Exercise> The expected answer is the data below, retyped exactly.

Record excerpts>
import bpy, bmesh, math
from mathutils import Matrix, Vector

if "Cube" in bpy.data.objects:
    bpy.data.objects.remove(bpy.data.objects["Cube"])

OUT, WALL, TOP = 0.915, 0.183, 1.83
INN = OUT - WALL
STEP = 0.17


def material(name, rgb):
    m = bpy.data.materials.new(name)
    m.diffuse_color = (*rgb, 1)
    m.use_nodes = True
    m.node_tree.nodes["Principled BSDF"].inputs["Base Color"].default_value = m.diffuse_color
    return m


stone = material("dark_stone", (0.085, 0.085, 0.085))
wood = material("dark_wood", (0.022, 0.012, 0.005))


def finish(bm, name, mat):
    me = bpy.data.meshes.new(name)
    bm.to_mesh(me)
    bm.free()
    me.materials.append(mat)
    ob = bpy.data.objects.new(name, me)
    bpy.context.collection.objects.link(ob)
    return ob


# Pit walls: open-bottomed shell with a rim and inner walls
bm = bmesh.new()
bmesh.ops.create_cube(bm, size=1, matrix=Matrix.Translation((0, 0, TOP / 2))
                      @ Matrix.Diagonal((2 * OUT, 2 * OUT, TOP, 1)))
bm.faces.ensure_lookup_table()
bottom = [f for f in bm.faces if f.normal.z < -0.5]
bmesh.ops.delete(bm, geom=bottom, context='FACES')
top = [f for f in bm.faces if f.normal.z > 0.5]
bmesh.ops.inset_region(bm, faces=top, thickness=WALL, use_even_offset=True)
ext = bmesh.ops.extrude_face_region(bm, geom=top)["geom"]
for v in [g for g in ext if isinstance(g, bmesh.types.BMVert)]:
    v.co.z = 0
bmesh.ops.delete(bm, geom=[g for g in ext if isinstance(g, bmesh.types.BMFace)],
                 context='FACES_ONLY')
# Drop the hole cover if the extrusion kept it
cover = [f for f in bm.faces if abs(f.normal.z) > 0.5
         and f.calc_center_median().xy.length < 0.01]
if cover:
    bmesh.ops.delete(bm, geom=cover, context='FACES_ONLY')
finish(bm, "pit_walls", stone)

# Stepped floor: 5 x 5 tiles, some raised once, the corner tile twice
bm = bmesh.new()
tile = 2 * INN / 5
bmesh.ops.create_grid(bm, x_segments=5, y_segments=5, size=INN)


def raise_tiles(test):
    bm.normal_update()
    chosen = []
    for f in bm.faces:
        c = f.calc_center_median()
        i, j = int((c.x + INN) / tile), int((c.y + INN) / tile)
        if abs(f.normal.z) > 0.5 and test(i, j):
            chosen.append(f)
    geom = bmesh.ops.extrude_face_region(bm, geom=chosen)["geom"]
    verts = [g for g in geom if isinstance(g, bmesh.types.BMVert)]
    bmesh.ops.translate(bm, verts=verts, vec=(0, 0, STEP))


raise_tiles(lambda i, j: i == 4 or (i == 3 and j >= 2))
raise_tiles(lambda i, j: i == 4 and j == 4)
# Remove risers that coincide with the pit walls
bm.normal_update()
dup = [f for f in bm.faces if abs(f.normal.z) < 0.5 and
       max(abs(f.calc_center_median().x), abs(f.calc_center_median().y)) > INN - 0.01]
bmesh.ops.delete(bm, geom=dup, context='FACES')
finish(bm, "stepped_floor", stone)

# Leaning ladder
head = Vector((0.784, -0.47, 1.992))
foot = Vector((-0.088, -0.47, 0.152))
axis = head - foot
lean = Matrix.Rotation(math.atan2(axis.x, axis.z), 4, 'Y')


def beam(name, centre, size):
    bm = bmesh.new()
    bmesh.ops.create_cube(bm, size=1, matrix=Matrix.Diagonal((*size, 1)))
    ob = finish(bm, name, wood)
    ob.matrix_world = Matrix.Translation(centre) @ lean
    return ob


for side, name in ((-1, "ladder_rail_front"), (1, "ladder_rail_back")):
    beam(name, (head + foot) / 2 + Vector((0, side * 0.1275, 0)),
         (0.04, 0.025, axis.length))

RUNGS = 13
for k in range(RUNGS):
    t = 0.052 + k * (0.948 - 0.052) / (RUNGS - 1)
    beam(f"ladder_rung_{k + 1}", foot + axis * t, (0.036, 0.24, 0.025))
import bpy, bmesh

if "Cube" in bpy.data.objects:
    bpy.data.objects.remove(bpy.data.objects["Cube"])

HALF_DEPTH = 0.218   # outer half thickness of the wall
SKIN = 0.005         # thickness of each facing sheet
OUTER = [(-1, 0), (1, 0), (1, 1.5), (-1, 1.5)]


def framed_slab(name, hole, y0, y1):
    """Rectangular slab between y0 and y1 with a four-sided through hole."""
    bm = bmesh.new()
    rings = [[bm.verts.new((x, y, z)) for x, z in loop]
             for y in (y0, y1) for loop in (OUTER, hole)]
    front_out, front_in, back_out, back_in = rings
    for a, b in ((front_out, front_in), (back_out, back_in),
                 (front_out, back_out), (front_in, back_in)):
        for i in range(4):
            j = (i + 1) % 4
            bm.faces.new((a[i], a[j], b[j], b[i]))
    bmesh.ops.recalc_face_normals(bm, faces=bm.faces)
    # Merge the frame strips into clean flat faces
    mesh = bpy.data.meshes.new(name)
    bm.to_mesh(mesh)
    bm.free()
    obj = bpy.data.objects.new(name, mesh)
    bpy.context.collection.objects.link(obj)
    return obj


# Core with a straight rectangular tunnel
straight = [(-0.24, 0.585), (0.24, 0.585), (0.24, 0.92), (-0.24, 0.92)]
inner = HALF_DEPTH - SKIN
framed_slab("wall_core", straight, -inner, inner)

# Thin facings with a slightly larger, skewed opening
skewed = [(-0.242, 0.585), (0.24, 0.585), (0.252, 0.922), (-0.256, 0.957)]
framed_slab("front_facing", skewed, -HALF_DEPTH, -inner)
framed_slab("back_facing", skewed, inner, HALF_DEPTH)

Solution>
import bpy, bmesh, math
from mathutils import Matrix, Vector

if "Cube" in bpy.data.objects:
    bpy.data.objects.remove(bpy.data.objects["Cube"])

OUT, WALL, TOP = 0.915, 0.183, 1.83
INN = OUT - WALL
STEP = 0.17


def material(name, rgb):
    m = bpy.data.materials.new(name)
    m.diffuse_color = (*rgb, 1)
    m.use_nodes = True
    m.node_tree.nodes["Principled BSDF"].inputs["Base Color"].default_value = m.diffuse_color
    return m


stone = material("dark_stone", (0.085, 0.085, 0.085))
wood = material("dark_wood", (0.022, 0.012, 0.005))


def finish(bm, name, mat):
    me = bpy.data.meshes.new(name)
    bm.to_mesh(me)
    bm.free()
    me.materials.append(mat)
    ob = bpy.data.objects.new(name, me)
    bpy.context.collection.objects.link(ob)
    return ob


# Pit walls: open-bottomed shell with a rim and inner walls
bm = bmesh.new()
bmesh.ops.create_cube(bm, size=1, matrix=Matrix.Translation((0, 0, TOP / 2))
                      @ Matrix.Diagonal((2 * OUT, 2 * OUT, TOP, 1)))
bm.faces.ensure_lookup_table()
bottom = [f for f in bm.faces if f.normal.z < -0.5]
bmesh.ops.delete(bm, geom=bottom, context='FACES')
top = [f for f in bm.faces if f.normal.z > 0.5]
bmesh.ops.inset_region(bm, faces=top, thickness=WALL, use_even_offset=True)
ext = bmesh.ops.extrude_face_region(bm, geom=top)["geom"]
for v in [g for g in ext if isinstance(g, bmesh.types.BMVert)]:
    v.co.z = 0
bmesh.ops.delete(bm, geom=[g for g in ext if isinstance(g, bmesh.types.BMFace)],
                 context='FACES_ONLY')
# Drop the hole cover if the extrusion kept it
cover = [f for f in bm.faces if abs(f.normal.z) > 0.5
         and f.calc_center_median().xy.length < 0.01]
if cover:
    bmesh.ops.delete(bm, geom=cover, context='FACES_ONLY')
finish(bm, "pit_walls", stone)

# Stepped floor: 5 x 5 tiles, some raised once, the corner tile twice
bm = bmesh.new()
tile = 2 * INN / 5
bmesh.ops.create_grid(bm, x_segments=5, y_segments=5, size=INN)


def raise_tiles(test):
    bm.normal_update()
    chosen = []
    for f in bm.faces:
        c = f.calc_center_median()
        i, j = int((c.x + INN) / tile), int((c.y + INN) / tile)
        if abs(f.normal.z) > 0.5 and test(i, j):
            chosen.append(f)
    geom = bmesh.ops.extrude_face_region(bm, geom=chosen)["geom"]
    verts = [g for g in geom if isinstance(g, bmesh.types.BMVert)]
    bmesh.ops.translate(bm, verts=verts, vec=(0, 0, STEP))


raise_tiles(lambda i, j: i == 4 or (i == 3 and j >= 2))
raise_tiles(lambda i, j: i == 4 and j == 4)
# Remove risers that coincide with the pit walls
bm.normal_update()
dup = [f for f in bm.faces if abs(f.normal.z) < 0.5 and
       max(abs(f.calc_center_median().x), abs(f.calc_center_median().y)) > INN - 0.01]
bmesh.ops.delete(bm, geom=dup, context='FACES')
finish(bm, "stepped_floor", stone)

# Leaning ladder
head = Vector((0.784, -0.47, 1.992))
foot = Vector((-0.088, -0.47, 0.152))
axis = head - foot
lean = Matrix.Rotation(math.atan2(axis.x, axis.z), 4, 'Y')


def beam(name, centre, size):
    bm = bmesh.new()
    bmesh.ops.create_cube(bm, size=1, matrix=Matrix.Diagonal((*size, 1)))
    ob = finish(bm, name, wood)
    ob.matrix_world = Matrix.Translation(centre) @ lean
    return ob


for side, name in ((-1, "ladder_rail_front"), (1, "ladder_rail_back")):
    beam(name, (head + foot) / 2 + Vector((0, side * 0.1275, 0)),
         (0.04, 0.025, axis.length))

RUNGS = 13
for k in range(RUNGS):
    t = 0.052 + k * (0.948 - 0.052) / (RUNGS - 1)
    beam(f"ladder_rung_{k + 1}", foot + axis * t, (0.036, 0.24, 0.025))
import bpy, bmesh

if "Cube" in bpy.data.objects:
    bpy.data.objects.remove(bpy.data.objects["Cube"])

HALF_DEPTH = 0.218   # outer half thickness of the wall
SKIN = 0.005         # thickness of each facing sheet
OUTER = [(-1, 0), (1, 0), (1, 1.5), (-1, 1.5)]


def framed_slab(name, hole, y0, y1):
    """Rectangular slab between y0 and y1 with a four-sided through hole."""
    bm = bmesh.new()
    rings = [[bm.verts.new((x, y, z)) for x, z in loop]
             for y in (y0, y1) for loop in (OUTER, hole)]
    front_out, front_in, back_out, back_in = rings
    for a, b in ((front_out, front_in), (back_out, back_in),
                 (front_out, back_out), (front_in, back_in)):
        for i in range(4):
            j = (i + 1) % 4
            bm.faces.new((a[i], a[j], b[j], b[i]))
    bmesh.ops.recalc_face_normals(bm, faces=bm.faces)
    # Merge the frame strips into clean flat faces
    mesh = bpy.data.meshes.new(name)
    bm.to_mesh(mesh)
    bm.free()
    obj = bpy.data.objects.new(name, mesh)
    bpy.context.collection.objects.link(obj)
    return obj


# Core with a straight rectangular tunnel
straight = [(-0.24, 0.585), (0.24, 0.585), (0.24, 0.92), (-0.24, 0.92)]
inner = HALF_DEPTH - SKIN
framed_slab("wall_core", straight, -inner, inner)

# Thin facings with a slightly larger, skewed opening
skewed = [(-0.242, 0.585), (0.24, 0.585), (0.252, 0.922), (-0.256, 0.957)]
framed_slab("front_facing", skewed, -HALF_DEPTH, -inner)
framed_slab("back_facing", skewed, inner, HALF_DEPTH)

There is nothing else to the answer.